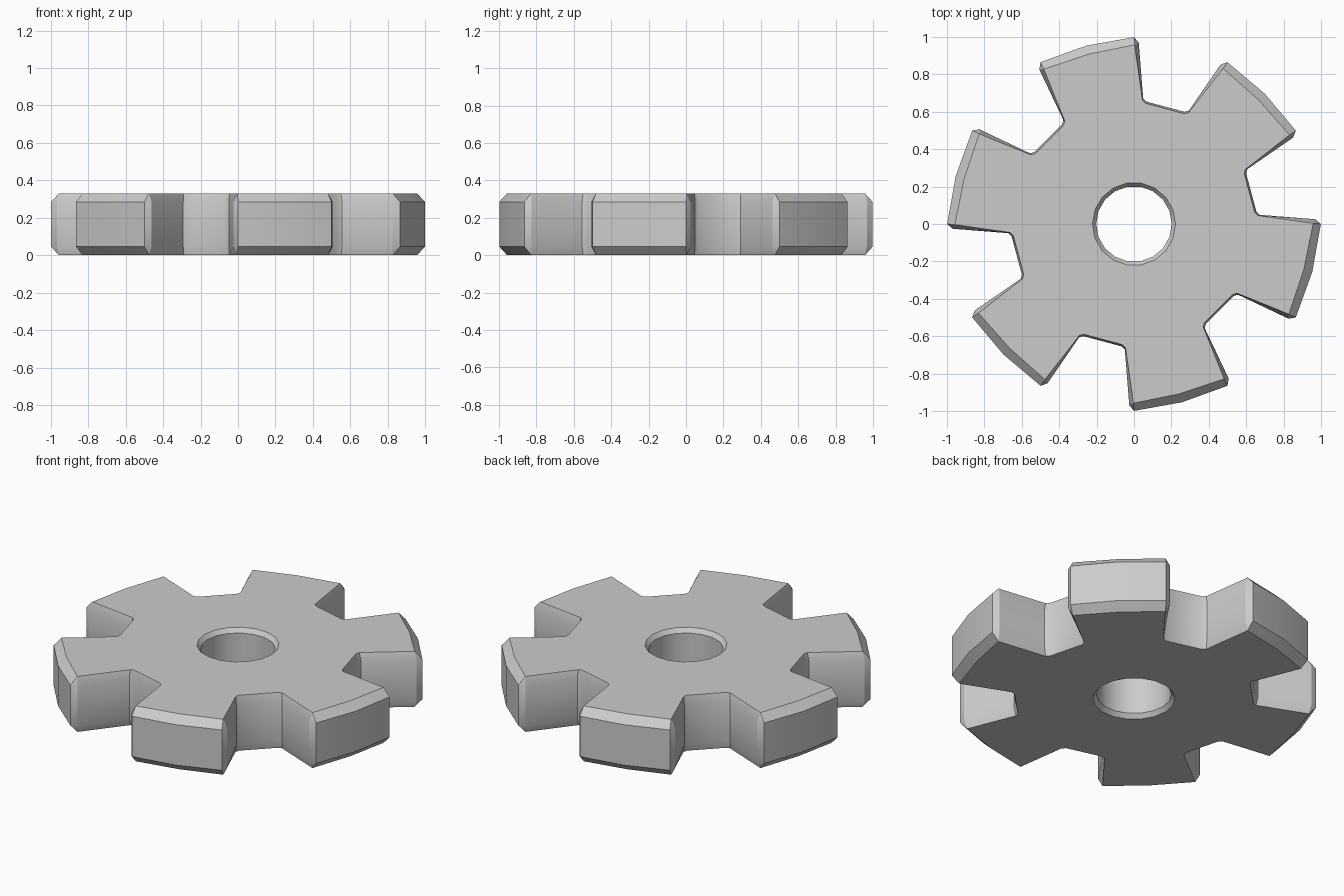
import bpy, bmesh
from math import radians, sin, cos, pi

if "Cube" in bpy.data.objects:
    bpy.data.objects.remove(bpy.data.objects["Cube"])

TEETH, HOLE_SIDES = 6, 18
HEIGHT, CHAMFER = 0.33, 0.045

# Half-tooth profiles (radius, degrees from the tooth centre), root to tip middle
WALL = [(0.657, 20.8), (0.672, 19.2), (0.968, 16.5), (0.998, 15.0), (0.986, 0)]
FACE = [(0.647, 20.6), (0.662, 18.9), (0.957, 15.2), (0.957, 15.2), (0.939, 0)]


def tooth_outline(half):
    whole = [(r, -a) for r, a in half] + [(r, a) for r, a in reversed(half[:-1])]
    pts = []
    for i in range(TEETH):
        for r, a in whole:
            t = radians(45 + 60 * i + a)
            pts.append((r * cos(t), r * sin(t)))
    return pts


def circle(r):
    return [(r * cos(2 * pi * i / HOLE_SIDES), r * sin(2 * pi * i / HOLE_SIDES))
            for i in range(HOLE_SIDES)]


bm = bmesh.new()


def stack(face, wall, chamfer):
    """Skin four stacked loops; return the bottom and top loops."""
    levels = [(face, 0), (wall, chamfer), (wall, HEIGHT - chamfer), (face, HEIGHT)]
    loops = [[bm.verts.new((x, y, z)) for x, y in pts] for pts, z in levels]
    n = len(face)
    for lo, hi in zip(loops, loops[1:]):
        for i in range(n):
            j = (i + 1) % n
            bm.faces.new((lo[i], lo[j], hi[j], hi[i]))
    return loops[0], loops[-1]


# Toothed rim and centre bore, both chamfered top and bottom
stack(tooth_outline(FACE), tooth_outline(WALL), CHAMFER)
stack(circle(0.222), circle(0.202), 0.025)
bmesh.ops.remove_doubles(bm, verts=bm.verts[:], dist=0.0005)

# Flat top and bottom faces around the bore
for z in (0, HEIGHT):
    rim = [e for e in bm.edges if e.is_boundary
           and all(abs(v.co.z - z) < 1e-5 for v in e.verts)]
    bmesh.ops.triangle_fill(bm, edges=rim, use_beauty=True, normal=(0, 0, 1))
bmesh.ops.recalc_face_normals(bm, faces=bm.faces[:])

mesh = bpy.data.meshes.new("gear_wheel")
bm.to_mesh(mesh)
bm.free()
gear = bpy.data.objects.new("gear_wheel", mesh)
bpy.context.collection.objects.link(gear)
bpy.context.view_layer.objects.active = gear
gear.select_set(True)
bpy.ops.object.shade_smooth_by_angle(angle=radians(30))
════════
Leave the pictures aside and give every entry above again word for word.

> _ANSWER AREA_:
import bpy, bmesh
from math import radians, sin, cos, pi

if "Cube" in bpy.data.objects:
    bpy.data.objects.remove(bpy.data.objects["Cube"])

TEETH, HOLE_SIDES = 6, 18
HEIGHT, CHAMFER = 0.33, 0.045

# Half-tooth profiles (radius, degrees from the tooth centre), root to tip middle
WALL = [(0.657, 20.8), (0.672, 19.2), (0.968, 16.5), (0.998, 15.0), (0.986, 0)]
FACE = [(0.647, 20.6), (0.662, 18.9), (0.957, 15.2), (0.957, 15.2), (0.939, 0)]


def tooth_outline(half):
    whole = [(r, -a) for r, a in half] + [(r, a) for r, a in reversed(half[:-1])]
    pts = []
    for i in range(TEETH):
        for r, a in whole:
            t = radians(45 + 60 * i + a)
            pts.append((r * cos(t), r * sin(t)))
    return pts


def circle(r):
    return [(r * cos(2 * pi * i / HOLE_SIDES), r * sin(2 * pi * i / HOLE_SIDES))
            for i in range(HOLE_SIDES)]


bm = bmesh.new()


def stack(face, wall, chamfer):
    """Skin four stacked loops; return the bottom and top loops."""
    levels = [(face, 0), (wall, chamfer), (wall, HEIGHT - chamfer), (face, HEIGHT)]
    loops = [[bm.verts.new((x, y, z)) for x, y in pts] for pts, z in levels]
    n = len(face)
    for lo, hi in zip(loops, loops[1:]):
        for i in range(n):
            j = (i + 1) % n
            bm.faces.new((lo[i], lo[j], hi[j], hi[i]))
    return loops[0], loops[-1]


# Toothed rim and centre bore, both chamfered top and bottom
stack(tooth_outline(FACE), tooth_outline(WALL), CHAMFER)
stack(circle(0.222), circle(0.202), 0.025)
bmesh.ops.remove_doubles(bm, verts=bm.verts[:], dist=0.0005)

# Flat top and bottom faces around the bore
for z in (0, HEIGHT):
    rim = [e for e in bm.edges if e.is_boundary
           and all(abs(v.co.z - z) < 1e-5 for v in e.verts)]
    bmesh.ops.triangle_fill(bm, edges=rim, use_beauty=True, normal=(0, 0, 1))
bmesh.ops.recalc_face_normals(bm, faces=bm.faces[:])

mesh = bpy.data.meshes.new("gear_wheel")
bm.to_mesh(mesh)
bm.free()
gear = bpy.data.objects.new("gear_wheel", mesh)
bpy.context.collection.objects.link(gear)
bpy.context.view_layer.objects.active = gear
gear.select_set(True)
bpy.ops.object.shade_smooth_by_angle(angle=radians(30))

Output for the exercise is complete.